Why don’t Windows functions begin with a pointless MOV EDI,EDI instruction on x86-64?

Raymond Chen

Some time ago, we investigated why Windows functions all begin with a pointless MOV EDI,EDI instruction. The answer was that the instruction was used as a two-byte NOP which could be hot-patched to a jump instruction, thereby allowing certain types of security fixes to be applied to a running system. (Those which alter data structures or involve cross-process communication would not benefit from this.)

But you may have noticed that on 64-bit Windows, these pointless instructions are gone. Is hot-patching dead?

No, hot-patching is still alive. But on 64-bit Windows, the hot-patch point is implemented differently.

The idea is that we don’t have to insert a pointless two-byte nop instruction into every function. If the first instruction of the function is already a two-byte instruction (or bigger), then that instruction can itself serve as the hot-patch point.

The case where the first instruction of a function is two bytes or larger is by far the dominant one. There are only a few one-byte instructions remaining in x86-64. The ones you’re likely to encounter in user-mode compiler-generated code are

push rleavecwdeint 3
pop rretcdqnop

where r is the 64-bit version of one of the eight named (not numbered) registers.

Some of these instructions are not going to appear naturally at the start of a function.

  • leave doesn’t make sense because it mutates a callee-preserved register.
  • cwde and cdq don’t make sense because they use rax as an input register, but that register is undefined on entry to a function.
  • nop can just be omitted.
  • Starting with a pop is disallowed by the Win32 ABI. The return address must stay on the stack.

And then some of the instructions can be worked around if they happen to be the start of a function.
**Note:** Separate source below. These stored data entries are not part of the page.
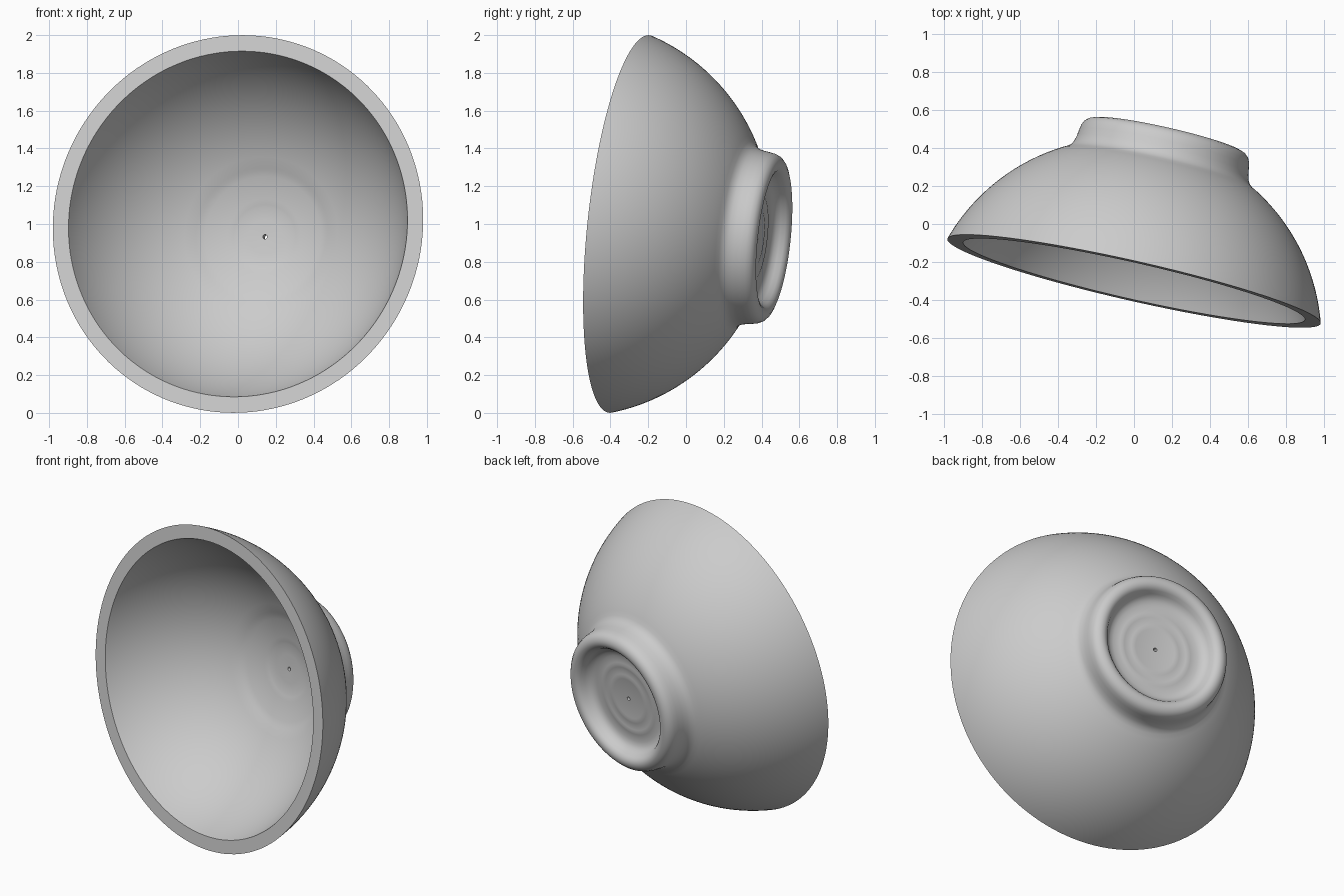
import bpy, bmesh
from math import sqrt, radians, tau
from mathutils import Vector

if "Cube" in bpy.data.objects:
    bpy.data.objects.remove(bpy.data.objects["Cube"])

SEGMENTS = 144
HOLE = 0.012


def material(name, colour):
    mat = bpy.data.materials.new(name)
    mat.use_nodes = True
    mat.diffuse_color = colour
    mat.node_tree.nodes["Principled BSDF"].inputs["Base Color"].default_value = colour
    return mat


def arc(r_start, r_end, centre, radius, steps):
    """Spherical wall as (radius, depth) points, even in radius squared."""
    points = []
    for i in range(steps + 1):
        t = i / steps
        r = r_start + (r_end - r_start) * t
        points.append((r, centre + sqrt(radius ** 2 - r ** 2)))
    return points


def even_arc(r_rim, r_end, centre, radius, steps):
    """Spherical wall from the rim, even in depth first."""
    depth_end = centre + sqrt(radius ** 2 - r_end ** 2)
    depths = [depth_end * i / steps for i in range(steps + 1)]
    return [(sqrt(radius ** 2 - (d - centre) ** 2), d) for d in depths]


# Inner wall: spherical, with a faint turning step and a flat middle
inner_centre = -0.326
inner_radius = sqrt(0.92 ** 2 + inner_centre ** 2)
inner = even_arc(0.92, 0.36, inner_centre, inner_radius, 24)
inner += [(r, d + 0.003) for r, d in arc(0.345, 0.17, inner_centre, inner_radius, 6)]
inner += [(0.155, 0.643), (0.09, 0.648), (HOLE, 0.65)]

# Outer wall: spherical down to the foot
outer_centre = -0.311
outer_radius = sqrt(1.005 ** 2 + outer_centre ** 2)
outer = even_arc(1.005, 0.53, outer_centre, outer_radius, 24)

# Foot ring with rounded lip, then the recessed base with turning rings
foot = [(0.503, 0.612), (0.483, 0.628), (0.47, 0.65), (0.462, 0.68),
        (0.457, 0.715), (0.452, 0.743), (0.442, 0.765), (0.426, 0.78),
        (0.405, 0.788), (0.385, 0.788), (0.366, 0.78), (0.352, 0.765),
        (0.34, 0.742), (0.326, 0.722), (0.305, 0.708), (0.28, 0.702),
        (0.235, 0.70), (0.22, 0.704), (0.205, 0.70), (0.16, 0.70),
        (0.145, 0.703), (0.13, 0.70), (HOLE, 0.70)]

# Closed profile: centre hole edge, inner wall, flat rim, outer wall, foot
profile = inner[::-1] + outer + foot

bm = bmesh.new()
verts = [bm.verts.new((r, 0, d)) for r, d in profile]
edges = [bm.edges.new((a, b)) for a, b in zip(verts, verts[1:] + verts[:1])]
bmesh.ops.spin(bm, geom=verts + edges, cent=(0, 0, 0), axis=(0, 0, 1),
               angle=tau, steps=SEGMENTS, use_merge=True)
bmesh.ops.remove_doubles(bm, verts=bm.verts, dist=0.0001)
bmesh.ops.recalc_face_normals(bm, faces=bm.faces)

mesh = bpy.data.meshes.new("bowl")
bm.to_mesh(mesh)
bm.free()
mesh.materials.append(material("plain grey", (0.6, 0.6, 0.6, 1)))
bowl = bpy.data.objects.new("bowl", mesh)
bpy.context.collection.objects.link(bowl)

# Stand the bowl on its rim, opening forward and slightly turned
axis = Vector((0.22, 0.97, -0.104)).normalized()
bowl.rotation_mode = "QUATERNION"
bowl.rotation_quaternion = Vector((0, 0, 1)).rotation_difference(axis)
bowl.location = (0, -0.30, 1.0)

bpy.ops.object.select_all(action="DESELECT")
bowl.select_set(True)
bpy.context.view_layer.objects.active = bowl
bpy.ops.object.shade_smooth_by_angle(angle=radians(35))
  • push: If the function pushes any registers r8 or higher, those can be pushed first, since the push of a high-numbered register is a two-byte instruction. Or the instruction could be re-encoded with a redundant REX prefix 0x48. Alternatively, the compiler could save the register in the home space, which uses a multi-byte mov [rsp+n], r instruction.
  • ret: This happens if the function is empty and returns no value. The compiler can change this to a 3-byte ret 0 or a 2-byte repz ret.

The last remaining instruction is int 3, which is generated by the __debugbreak intrinsic.

One option is to use the alternate two-byte encoding cd 03 (int nn, with nn = 3). However, the code with the __debugbreak may be relying on it being a one-byte instruction, because it intends to patch it with a one-byte nop, or it intends to handle the breakpoint exception by stepping over the opcode by incrementing the instruction pointer.

Instead, the compiler plays it safe and begins the function with a two-byte nop, which is encoded as if it were xchg ax, ax, and in fact the Microsoft debugger disassembles it as such.

The pointless mov edi, edi instruction is gone. And most of the time, the compiler can juggle things so that you don’t even notice that it arranged for the first instruction of a function to be a multi-byte instruction. The only time it fails is if the first thing your function does is __debugbreak, in which case the compiler inserts a pointless xchg ax, ax instruction, also known as the two-byte nop.